**Stored data**

*** Block opens ***

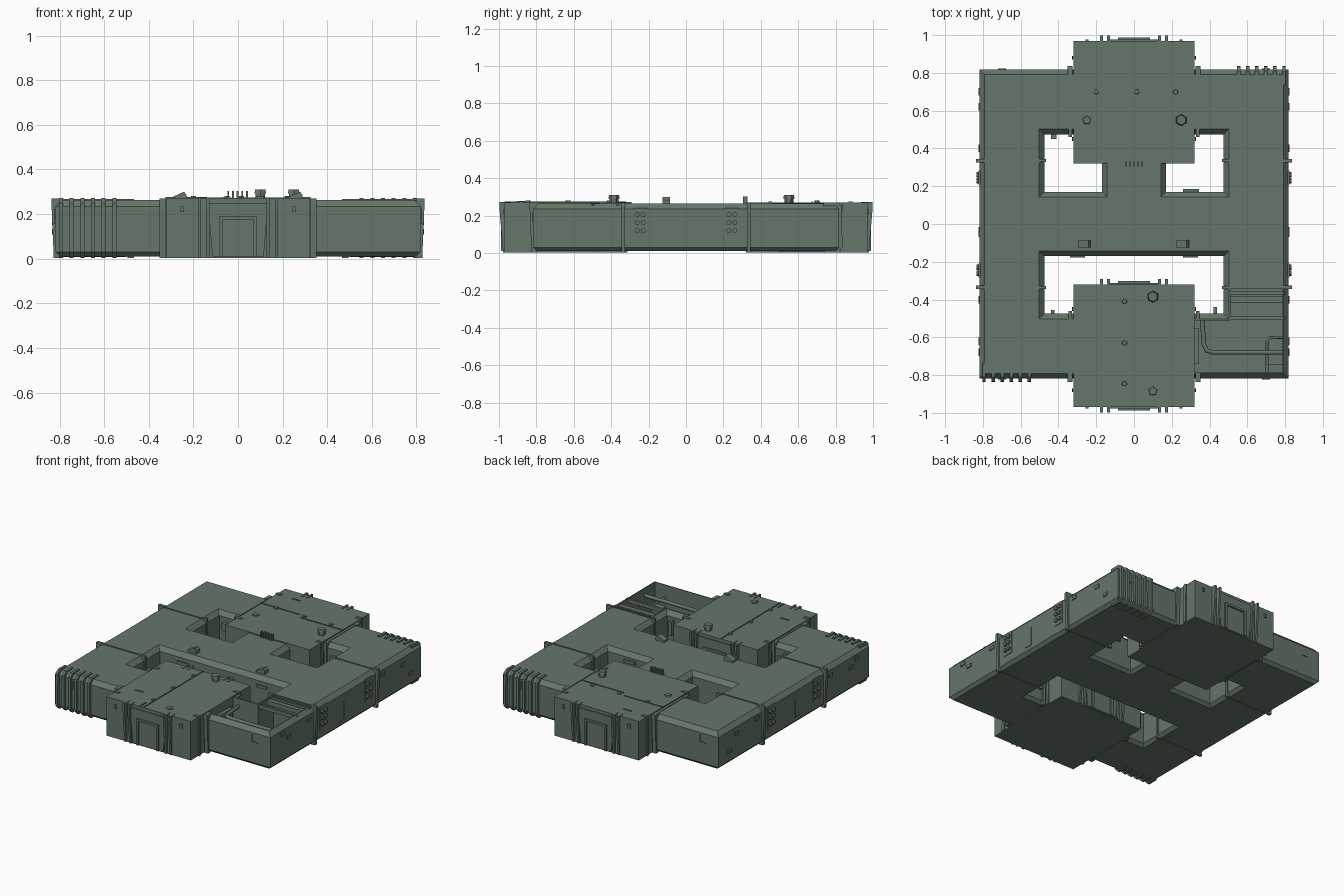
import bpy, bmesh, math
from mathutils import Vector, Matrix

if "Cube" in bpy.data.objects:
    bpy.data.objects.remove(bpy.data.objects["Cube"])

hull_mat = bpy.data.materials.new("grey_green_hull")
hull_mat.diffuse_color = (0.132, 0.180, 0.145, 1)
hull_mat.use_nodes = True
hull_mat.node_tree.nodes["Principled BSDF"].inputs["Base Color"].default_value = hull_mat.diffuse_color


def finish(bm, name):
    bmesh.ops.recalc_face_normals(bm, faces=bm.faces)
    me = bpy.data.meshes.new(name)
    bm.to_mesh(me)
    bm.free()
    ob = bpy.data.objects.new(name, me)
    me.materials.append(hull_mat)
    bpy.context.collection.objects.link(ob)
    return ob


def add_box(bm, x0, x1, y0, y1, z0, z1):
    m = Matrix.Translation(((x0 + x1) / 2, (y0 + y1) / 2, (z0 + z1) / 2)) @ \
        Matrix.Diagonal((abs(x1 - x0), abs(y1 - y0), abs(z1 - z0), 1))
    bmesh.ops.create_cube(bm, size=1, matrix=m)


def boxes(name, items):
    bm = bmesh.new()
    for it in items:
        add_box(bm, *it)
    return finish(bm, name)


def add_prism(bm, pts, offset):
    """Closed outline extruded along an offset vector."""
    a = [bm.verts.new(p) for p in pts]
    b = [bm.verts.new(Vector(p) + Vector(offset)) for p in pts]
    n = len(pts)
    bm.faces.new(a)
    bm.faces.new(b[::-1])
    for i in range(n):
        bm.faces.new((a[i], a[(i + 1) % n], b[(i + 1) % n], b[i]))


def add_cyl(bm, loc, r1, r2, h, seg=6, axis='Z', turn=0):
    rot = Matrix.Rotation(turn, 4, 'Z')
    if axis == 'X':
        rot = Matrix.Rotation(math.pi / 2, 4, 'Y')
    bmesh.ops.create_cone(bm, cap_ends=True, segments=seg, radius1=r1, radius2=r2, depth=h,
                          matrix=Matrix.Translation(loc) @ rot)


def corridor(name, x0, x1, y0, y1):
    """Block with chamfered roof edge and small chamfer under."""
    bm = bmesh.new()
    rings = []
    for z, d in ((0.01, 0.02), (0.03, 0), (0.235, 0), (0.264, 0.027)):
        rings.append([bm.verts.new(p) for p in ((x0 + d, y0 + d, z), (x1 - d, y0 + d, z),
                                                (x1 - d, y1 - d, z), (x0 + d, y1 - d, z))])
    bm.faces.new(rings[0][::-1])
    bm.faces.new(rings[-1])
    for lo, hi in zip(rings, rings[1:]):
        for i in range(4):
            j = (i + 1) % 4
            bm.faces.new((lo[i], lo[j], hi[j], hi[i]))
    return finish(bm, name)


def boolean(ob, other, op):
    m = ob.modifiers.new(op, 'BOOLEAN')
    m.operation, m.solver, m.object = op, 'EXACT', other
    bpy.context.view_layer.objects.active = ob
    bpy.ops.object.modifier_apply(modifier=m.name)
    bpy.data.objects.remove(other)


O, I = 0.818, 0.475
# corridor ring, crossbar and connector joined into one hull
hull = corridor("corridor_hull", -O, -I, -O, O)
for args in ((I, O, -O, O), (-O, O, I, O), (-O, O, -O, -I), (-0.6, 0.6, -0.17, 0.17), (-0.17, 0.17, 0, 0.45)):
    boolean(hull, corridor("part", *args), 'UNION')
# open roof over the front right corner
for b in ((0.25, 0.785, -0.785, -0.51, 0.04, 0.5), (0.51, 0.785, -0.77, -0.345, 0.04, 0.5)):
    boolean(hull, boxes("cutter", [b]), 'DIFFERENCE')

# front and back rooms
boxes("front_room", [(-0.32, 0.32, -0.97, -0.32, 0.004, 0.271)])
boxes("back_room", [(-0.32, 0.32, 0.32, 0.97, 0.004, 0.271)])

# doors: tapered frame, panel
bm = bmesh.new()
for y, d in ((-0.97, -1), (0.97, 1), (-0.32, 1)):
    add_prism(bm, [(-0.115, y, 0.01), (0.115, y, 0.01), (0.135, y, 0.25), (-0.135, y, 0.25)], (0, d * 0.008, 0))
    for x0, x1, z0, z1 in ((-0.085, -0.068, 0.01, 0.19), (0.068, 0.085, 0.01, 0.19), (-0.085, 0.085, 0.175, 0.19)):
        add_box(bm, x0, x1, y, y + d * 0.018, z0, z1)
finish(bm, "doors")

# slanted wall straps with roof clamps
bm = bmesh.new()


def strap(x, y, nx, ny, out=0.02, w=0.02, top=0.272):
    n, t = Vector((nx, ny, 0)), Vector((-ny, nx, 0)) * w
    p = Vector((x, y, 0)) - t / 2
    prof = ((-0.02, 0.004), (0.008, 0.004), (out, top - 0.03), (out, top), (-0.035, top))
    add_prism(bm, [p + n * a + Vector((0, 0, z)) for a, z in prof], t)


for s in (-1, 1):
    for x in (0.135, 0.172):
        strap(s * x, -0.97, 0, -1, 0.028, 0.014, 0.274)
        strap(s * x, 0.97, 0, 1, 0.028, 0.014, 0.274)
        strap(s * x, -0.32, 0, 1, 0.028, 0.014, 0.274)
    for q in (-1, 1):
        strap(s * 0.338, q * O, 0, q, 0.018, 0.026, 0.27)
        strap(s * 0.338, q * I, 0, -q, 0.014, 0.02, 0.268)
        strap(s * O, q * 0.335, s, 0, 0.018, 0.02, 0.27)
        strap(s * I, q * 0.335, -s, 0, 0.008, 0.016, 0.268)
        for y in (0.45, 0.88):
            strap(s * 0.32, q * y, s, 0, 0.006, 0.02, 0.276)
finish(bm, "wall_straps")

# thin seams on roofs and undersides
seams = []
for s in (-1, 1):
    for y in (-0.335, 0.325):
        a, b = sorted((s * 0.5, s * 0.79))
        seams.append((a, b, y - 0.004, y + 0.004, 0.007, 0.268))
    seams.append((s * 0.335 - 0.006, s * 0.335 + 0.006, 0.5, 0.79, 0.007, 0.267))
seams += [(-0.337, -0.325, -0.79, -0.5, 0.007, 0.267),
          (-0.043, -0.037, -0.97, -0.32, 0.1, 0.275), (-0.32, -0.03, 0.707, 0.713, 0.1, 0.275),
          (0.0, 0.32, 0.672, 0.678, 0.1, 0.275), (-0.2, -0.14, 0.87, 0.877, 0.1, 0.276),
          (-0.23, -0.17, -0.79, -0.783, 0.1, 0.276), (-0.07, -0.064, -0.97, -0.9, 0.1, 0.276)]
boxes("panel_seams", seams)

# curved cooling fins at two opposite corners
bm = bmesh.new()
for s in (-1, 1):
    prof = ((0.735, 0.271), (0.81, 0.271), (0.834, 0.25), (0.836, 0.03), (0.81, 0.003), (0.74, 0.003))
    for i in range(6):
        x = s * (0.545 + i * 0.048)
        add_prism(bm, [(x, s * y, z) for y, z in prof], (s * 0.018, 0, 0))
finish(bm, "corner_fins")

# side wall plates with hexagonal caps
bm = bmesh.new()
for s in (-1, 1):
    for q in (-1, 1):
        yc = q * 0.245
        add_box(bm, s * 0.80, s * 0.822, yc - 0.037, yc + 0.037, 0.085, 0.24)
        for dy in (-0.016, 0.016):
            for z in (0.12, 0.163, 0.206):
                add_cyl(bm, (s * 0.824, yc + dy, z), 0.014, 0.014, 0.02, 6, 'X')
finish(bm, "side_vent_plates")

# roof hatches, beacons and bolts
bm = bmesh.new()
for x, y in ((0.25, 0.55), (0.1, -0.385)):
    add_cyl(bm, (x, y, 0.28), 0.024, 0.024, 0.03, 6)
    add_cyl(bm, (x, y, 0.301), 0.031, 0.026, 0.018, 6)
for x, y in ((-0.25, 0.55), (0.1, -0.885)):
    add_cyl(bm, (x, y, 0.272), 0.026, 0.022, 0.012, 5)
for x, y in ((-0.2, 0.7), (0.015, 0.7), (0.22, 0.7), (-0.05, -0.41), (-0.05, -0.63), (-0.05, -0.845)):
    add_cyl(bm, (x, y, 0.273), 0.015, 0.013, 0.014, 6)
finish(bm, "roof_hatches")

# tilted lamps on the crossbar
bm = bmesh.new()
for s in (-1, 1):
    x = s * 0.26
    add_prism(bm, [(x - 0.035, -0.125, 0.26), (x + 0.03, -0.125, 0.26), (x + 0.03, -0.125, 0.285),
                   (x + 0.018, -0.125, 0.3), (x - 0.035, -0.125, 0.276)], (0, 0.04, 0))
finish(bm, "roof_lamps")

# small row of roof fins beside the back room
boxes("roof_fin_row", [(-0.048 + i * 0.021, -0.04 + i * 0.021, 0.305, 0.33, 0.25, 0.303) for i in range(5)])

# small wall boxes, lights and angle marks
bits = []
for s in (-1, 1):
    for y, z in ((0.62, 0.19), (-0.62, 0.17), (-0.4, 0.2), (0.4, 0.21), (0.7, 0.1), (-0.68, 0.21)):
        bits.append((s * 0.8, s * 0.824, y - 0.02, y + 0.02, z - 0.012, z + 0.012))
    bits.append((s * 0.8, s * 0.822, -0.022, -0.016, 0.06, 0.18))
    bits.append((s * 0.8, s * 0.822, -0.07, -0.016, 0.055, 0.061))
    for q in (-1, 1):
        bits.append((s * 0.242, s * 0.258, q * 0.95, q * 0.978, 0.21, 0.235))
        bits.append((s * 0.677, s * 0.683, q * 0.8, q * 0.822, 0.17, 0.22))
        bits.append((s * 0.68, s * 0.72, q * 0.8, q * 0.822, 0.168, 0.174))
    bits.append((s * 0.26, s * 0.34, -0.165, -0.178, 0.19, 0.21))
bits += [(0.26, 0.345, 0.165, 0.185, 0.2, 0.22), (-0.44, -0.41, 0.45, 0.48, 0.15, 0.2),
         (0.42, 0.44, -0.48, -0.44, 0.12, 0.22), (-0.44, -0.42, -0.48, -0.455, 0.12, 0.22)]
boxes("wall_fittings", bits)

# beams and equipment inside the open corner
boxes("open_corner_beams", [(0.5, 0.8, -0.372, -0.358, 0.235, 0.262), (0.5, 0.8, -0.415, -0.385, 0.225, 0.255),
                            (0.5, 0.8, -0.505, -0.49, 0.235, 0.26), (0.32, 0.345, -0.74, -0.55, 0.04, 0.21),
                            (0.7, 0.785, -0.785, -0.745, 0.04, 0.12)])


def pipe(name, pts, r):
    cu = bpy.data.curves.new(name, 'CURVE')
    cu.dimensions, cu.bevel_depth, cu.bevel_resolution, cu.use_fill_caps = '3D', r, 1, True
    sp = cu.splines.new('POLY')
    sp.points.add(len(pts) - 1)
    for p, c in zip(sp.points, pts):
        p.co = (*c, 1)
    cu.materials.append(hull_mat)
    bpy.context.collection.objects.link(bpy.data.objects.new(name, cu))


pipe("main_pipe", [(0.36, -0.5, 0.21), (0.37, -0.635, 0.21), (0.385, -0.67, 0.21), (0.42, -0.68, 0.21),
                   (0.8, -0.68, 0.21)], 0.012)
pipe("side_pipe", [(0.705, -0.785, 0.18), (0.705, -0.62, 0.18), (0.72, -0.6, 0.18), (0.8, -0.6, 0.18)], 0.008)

*** Block closes ***
*** Block opens ***

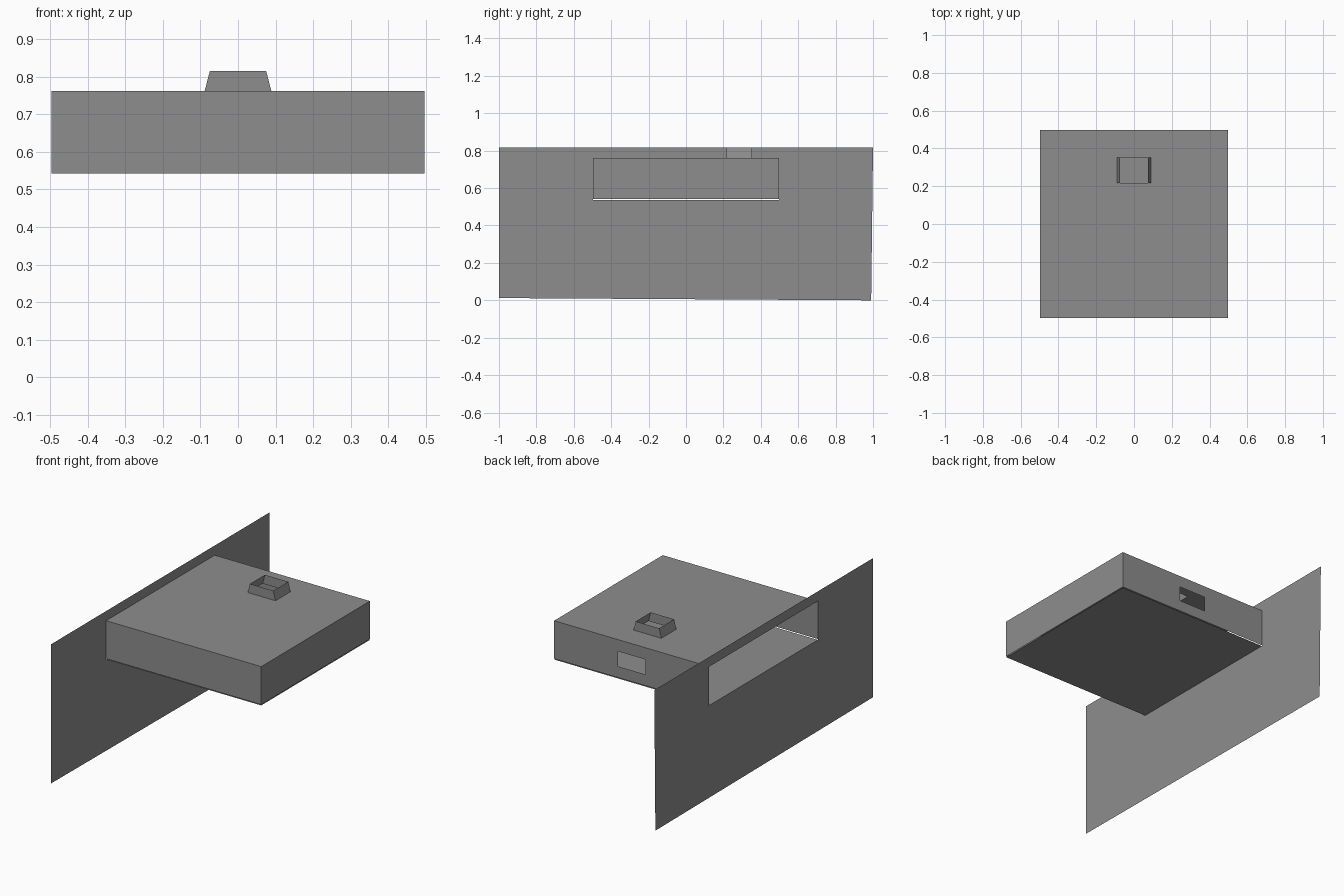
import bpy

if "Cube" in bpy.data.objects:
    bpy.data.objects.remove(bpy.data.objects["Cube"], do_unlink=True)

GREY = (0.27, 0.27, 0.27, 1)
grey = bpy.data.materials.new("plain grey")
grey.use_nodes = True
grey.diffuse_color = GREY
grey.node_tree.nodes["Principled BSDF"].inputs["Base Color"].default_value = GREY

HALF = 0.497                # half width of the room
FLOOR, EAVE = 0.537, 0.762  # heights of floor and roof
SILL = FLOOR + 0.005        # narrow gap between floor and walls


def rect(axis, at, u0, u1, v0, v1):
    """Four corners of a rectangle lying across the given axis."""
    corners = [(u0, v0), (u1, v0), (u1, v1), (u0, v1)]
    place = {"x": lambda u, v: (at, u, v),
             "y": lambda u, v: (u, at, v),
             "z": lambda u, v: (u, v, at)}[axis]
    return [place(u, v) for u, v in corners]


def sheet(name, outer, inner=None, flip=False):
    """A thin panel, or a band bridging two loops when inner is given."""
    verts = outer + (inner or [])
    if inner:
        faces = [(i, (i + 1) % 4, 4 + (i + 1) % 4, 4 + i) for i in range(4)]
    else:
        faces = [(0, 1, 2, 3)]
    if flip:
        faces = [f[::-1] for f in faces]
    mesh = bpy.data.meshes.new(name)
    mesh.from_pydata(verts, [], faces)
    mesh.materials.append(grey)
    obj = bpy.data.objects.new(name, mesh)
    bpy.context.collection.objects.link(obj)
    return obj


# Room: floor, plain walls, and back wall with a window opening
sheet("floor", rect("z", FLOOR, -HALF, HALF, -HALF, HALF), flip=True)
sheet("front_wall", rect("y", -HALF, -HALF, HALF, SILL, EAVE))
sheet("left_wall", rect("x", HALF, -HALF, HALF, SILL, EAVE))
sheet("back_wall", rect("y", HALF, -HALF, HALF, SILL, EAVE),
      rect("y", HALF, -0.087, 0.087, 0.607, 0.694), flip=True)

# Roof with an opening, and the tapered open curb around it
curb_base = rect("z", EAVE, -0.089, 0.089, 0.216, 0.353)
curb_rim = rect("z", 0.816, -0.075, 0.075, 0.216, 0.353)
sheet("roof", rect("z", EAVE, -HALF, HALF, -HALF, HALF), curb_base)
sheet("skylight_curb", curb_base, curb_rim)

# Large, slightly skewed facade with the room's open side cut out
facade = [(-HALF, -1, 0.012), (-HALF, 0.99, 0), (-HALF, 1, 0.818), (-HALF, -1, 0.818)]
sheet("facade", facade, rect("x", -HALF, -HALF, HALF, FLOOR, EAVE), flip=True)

*** Block closes ***

**Task to complete**
Restate word for word the entries above, starting at the line with "mesh = bpy.data.meshes.new(name)" and ending at the line with "FLOOR, EAVE), flip=True)", inclusive, and no others.

**Answer section**
    mesh = bpy.data.meshes.new(name)
    mesh.from_pydata(verts, [], faces)
    mesh.materials.append(grey)
    obj = bpy.data.objects.new(name, mesh)
    bpy.context.collection.objects.link(obj)
    return obj


# Room: floor, plain walls, and back wall with a window opening
sheet("floor", rect("z", FLOOR, -HALF, HALF, -HALF, HALF), flip=True)
sheet("front_wall", rect("y", -HALF, -HALF, HALF, SILL, EAVE))
sheet("left_wall", rect("x", HALF, -HALF, HALF, SILL, EAVE))
sheet("back_wall", rect("y", HALF, -HALF, HALF, SILL, EAVE),
      rect("y", HALF, -0.087, 0.087, 0.607, 0.694), flip=True)

# Roof with an opening, and the tapered open curb around it
curb_base = rect("z", EAVE, -0.089, 0.089, 0.216, 0.353)
curb_rim = rect("z", 0.816, -0.075, 0.075, 0.216, 0.353)
sheet("roof", rect("z", EAVE, -HALF, HALF, -HALF, HALF), curb_base)
sheet("skylight_curb", curb_base, curb_rim)

# Large, slightly skewed facade with the room's open side cut out
facade = [(-HALF, -1, 0.012), (-HALF, 0.99, 0), (-HALF, 1, 0.818), (-HALF, -1, 0.818)]
sheet("facade", facade, rect("x", -HALF, -HALF, HALF, FLOOR, EAVE), flip=True)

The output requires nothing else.